I am learning to look for those silent and small moments scattered through out the day when my lil’ man decides to pop champagne open and click Begin on his Tantrums series. After my morning devotion, these moments are my next favorite in the quest for the Double S – Silence and Sanity. When I cannot catch these moments, I find myself experiencing a severe bout of verbal diarrhea, I cannot concentrate on simple tasks, and I almost always retreat to my cocoon and shut the world out.

These moments of silence are as varied as they are ephemeral. They can be anywhere, anytime. They do not necessarily mean that the world is in a state of quiescence; rather, my inner world is still, tranquil. These moments have grown to be very precious, and I put in effort to get them.
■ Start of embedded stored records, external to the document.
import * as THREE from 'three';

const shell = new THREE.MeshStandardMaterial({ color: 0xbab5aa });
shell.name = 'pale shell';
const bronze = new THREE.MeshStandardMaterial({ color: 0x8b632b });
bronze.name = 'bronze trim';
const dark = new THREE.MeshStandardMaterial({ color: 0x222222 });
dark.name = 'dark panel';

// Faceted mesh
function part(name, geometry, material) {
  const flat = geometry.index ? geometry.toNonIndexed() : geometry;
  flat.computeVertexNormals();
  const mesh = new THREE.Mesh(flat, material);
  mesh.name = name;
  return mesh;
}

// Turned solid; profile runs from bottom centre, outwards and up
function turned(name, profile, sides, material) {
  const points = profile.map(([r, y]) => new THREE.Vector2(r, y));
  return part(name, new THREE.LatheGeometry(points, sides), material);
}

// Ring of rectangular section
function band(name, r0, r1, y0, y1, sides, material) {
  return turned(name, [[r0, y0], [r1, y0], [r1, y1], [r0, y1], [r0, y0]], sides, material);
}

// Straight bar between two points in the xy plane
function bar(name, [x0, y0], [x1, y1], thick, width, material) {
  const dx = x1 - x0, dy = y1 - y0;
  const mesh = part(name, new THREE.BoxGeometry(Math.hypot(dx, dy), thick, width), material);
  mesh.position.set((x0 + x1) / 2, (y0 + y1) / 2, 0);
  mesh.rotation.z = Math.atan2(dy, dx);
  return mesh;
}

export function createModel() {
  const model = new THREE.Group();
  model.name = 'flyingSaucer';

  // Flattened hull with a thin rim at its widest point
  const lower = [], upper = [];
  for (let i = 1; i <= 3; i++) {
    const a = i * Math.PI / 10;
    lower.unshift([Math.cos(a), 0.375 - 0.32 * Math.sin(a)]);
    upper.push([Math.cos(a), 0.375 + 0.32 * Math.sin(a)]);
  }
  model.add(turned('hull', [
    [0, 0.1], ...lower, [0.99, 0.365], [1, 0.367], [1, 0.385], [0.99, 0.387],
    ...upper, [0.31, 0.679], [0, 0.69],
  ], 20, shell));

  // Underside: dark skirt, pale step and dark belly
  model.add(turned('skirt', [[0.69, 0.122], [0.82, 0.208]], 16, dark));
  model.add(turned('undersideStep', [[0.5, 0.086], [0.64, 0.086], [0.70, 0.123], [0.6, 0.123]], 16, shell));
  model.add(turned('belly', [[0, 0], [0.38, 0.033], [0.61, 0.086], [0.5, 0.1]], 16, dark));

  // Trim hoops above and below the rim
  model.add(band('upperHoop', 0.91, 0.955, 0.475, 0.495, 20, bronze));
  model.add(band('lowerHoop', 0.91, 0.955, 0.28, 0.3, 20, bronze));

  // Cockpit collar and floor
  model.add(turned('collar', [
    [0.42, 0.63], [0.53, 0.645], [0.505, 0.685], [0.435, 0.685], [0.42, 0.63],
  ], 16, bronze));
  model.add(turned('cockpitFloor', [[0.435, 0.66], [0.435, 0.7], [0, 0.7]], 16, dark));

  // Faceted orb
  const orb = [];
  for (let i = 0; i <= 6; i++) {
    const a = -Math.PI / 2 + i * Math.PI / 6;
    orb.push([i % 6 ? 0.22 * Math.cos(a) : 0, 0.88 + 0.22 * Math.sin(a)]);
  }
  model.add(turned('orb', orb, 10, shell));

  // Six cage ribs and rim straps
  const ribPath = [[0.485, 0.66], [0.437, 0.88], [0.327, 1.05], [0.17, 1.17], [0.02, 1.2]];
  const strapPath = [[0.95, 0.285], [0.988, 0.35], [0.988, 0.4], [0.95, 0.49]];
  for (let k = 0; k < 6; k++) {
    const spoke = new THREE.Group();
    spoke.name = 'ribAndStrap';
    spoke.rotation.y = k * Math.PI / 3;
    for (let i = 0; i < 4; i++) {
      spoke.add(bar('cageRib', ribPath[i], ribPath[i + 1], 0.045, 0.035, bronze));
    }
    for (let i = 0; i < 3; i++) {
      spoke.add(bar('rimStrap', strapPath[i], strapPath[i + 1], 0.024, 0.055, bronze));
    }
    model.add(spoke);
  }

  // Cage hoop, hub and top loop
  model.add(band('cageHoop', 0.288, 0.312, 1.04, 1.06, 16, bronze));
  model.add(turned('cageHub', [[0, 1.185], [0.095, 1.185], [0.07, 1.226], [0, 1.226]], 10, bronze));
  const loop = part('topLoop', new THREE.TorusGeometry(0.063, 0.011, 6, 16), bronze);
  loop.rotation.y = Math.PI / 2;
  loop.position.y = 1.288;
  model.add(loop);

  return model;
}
In a world that is increasingly operating at a frenzied pace, these transient moments are a breath of fresh air.  These moments help me put things in perspective, analyze what I am really feeling in that moment versus the truth that I know. The truth is that even in my imperfection as a mom struggling to quieten my soul, grace will meet me there.

It is silent now.